Start of Records supplied

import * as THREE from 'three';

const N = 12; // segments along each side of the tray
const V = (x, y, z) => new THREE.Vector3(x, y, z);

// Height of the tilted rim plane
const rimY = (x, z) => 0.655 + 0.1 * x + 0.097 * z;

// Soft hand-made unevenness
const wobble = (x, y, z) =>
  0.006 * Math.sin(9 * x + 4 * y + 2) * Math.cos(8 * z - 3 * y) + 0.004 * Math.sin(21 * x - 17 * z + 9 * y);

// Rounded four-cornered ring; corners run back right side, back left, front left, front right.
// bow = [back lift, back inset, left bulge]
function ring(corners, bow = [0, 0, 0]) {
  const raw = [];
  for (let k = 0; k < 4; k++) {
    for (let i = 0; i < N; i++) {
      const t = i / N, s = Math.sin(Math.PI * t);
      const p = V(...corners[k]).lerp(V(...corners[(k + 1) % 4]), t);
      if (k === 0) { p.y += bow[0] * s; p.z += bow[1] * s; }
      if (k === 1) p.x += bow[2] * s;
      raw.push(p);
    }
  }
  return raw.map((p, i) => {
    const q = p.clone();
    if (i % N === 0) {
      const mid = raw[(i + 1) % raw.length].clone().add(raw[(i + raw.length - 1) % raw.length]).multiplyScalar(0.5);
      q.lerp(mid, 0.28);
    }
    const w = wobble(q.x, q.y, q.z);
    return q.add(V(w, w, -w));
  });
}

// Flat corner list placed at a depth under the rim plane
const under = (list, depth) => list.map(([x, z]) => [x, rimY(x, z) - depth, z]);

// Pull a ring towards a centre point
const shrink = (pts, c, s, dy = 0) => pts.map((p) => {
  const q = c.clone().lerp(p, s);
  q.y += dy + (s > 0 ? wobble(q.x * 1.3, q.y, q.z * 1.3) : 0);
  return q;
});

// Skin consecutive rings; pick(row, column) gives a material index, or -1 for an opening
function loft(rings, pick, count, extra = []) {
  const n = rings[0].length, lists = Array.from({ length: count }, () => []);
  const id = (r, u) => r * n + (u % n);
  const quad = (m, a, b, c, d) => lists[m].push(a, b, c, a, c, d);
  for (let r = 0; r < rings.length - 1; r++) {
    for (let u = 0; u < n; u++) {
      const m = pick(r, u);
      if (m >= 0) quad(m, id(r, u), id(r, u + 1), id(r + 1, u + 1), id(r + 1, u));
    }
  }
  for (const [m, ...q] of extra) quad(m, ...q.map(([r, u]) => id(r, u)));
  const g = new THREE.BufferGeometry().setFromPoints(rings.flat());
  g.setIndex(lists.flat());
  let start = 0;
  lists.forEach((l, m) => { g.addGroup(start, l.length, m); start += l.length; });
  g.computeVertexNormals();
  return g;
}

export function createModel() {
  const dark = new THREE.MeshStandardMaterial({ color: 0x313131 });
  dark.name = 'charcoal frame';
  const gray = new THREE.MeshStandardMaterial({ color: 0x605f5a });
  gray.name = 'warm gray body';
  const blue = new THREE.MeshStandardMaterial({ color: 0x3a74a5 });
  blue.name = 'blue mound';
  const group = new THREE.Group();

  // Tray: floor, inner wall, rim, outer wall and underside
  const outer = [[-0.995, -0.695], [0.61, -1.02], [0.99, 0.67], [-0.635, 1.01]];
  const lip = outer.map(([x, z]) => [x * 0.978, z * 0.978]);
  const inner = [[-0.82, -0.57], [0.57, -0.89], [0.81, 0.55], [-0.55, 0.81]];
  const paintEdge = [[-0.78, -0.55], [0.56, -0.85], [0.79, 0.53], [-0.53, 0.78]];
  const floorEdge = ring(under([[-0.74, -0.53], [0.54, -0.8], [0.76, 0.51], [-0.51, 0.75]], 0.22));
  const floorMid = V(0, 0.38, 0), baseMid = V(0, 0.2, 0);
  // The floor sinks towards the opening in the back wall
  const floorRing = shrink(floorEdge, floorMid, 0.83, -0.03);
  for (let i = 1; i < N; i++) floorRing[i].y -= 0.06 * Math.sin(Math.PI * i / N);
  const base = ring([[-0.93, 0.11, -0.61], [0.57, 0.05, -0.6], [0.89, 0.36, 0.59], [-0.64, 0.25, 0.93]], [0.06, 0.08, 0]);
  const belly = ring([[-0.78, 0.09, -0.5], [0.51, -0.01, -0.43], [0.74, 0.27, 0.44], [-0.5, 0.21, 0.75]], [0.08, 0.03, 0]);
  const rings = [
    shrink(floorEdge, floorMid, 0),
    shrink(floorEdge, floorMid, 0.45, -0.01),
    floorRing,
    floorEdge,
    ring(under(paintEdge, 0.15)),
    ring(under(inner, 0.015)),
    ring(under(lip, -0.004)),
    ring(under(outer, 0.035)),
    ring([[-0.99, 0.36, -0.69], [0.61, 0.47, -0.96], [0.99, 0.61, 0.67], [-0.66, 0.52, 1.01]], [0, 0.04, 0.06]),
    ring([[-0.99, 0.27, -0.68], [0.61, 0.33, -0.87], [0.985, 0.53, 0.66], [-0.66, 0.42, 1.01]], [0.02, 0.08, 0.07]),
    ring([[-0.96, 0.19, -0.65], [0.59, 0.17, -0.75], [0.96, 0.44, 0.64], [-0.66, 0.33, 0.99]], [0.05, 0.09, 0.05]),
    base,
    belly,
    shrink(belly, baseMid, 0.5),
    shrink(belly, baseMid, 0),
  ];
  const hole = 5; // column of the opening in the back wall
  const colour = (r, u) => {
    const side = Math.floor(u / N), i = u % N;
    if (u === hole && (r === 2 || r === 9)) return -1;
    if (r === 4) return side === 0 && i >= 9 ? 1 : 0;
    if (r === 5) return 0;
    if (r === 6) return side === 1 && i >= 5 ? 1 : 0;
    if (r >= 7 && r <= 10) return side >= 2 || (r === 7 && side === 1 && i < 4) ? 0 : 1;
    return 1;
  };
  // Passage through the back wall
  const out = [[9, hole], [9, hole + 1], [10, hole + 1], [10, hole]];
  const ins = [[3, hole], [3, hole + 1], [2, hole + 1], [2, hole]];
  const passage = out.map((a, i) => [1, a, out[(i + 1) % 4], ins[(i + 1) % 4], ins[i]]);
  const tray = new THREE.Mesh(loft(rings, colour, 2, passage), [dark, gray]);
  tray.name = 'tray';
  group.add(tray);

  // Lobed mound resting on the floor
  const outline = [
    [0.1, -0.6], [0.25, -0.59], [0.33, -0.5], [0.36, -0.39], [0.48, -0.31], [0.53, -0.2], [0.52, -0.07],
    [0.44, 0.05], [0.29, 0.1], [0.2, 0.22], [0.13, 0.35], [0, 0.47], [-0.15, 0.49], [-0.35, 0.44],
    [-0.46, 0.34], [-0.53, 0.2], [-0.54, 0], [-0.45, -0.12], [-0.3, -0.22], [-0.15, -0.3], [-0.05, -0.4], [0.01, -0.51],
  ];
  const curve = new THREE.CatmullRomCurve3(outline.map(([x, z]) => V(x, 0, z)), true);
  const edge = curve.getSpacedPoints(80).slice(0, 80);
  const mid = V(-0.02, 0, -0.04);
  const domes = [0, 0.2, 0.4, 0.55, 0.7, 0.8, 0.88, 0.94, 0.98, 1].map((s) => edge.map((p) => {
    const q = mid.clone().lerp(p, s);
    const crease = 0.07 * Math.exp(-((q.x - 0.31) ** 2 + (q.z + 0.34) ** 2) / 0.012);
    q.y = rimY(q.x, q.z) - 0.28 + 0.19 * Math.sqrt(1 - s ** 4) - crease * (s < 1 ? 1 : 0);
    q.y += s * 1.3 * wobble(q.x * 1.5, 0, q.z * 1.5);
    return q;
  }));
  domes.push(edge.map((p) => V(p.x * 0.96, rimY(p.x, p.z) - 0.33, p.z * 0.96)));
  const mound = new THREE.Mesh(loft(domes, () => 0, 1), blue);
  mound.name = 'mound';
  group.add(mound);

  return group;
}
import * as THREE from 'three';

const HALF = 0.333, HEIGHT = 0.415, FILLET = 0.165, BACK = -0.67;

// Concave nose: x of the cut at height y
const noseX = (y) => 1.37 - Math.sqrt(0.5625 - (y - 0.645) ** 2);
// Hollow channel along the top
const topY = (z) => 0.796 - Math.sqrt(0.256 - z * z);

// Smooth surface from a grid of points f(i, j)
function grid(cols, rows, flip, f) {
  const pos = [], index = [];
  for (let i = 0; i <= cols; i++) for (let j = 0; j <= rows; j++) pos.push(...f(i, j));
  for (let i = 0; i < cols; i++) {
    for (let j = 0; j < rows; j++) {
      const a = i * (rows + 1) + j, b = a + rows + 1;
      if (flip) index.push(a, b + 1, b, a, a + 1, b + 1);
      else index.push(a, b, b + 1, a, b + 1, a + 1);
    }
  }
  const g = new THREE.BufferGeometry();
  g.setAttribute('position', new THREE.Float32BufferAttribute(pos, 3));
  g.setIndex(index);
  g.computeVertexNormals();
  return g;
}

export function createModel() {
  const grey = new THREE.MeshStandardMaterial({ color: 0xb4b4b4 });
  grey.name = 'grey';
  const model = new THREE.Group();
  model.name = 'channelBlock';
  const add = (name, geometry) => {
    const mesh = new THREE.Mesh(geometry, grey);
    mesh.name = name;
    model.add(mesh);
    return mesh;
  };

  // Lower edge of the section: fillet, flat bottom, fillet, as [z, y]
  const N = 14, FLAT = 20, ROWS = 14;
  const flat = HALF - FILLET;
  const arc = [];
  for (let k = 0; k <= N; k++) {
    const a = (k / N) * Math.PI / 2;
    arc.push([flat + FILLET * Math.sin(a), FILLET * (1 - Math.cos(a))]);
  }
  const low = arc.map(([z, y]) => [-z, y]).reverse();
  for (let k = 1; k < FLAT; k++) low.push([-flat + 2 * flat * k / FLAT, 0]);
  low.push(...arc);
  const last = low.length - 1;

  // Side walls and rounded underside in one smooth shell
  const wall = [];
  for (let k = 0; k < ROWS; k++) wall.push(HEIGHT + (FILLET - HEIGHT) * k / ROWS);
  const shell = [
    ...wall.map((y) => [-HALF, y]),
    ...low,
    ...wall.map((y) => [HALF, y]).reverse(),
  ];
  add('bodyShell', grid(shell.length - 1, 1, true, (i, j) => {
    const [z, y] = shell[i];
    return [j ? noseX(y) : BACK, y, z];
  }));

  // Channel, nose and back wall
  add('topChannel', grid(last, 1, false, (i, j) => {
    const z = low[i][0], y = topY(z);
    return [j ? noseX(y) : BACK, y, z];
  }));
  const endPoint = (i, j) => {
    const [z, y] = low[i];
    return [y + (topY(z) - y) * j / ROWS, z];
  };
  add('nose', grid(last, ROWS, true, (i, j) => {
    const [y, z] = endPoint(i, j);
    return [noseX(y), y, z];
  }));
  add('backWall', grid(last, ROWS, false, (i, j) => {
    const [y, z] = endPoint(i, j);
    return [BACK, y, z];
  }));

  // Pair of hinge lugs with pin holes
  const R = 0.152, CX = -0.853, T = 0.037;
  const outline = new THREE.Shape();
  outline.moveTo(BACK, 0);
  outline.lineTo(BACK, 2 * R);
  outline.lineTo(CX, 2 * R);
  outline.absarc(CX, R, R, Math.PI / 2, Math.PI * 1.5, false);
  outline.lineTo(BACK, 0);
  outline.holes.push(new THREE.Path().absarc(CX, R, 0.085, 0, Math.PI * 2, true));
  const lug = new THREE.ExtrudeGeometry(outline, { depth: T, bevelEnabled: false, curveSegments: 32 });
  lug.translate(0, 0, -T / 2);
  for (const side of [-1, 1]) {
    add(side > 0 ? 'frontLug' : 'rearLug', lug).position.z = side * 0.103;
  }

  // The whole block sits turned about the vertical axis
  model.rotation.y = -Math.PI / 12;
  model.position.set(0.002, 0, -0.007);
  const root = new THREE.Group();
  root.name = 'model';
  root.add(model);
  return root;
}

End of Records supplied

## [Brief]
The lines above that hold the string "cols" are to be located and copied.

## [Result for this task]
function grid(cols, rows, flip, f) {
  for (let i = 0; i <= cols; i++) for (let j = 0; j <= rows; j++) pos.push(...f(i, j));
  for (let i = 0; i < cols; i++) {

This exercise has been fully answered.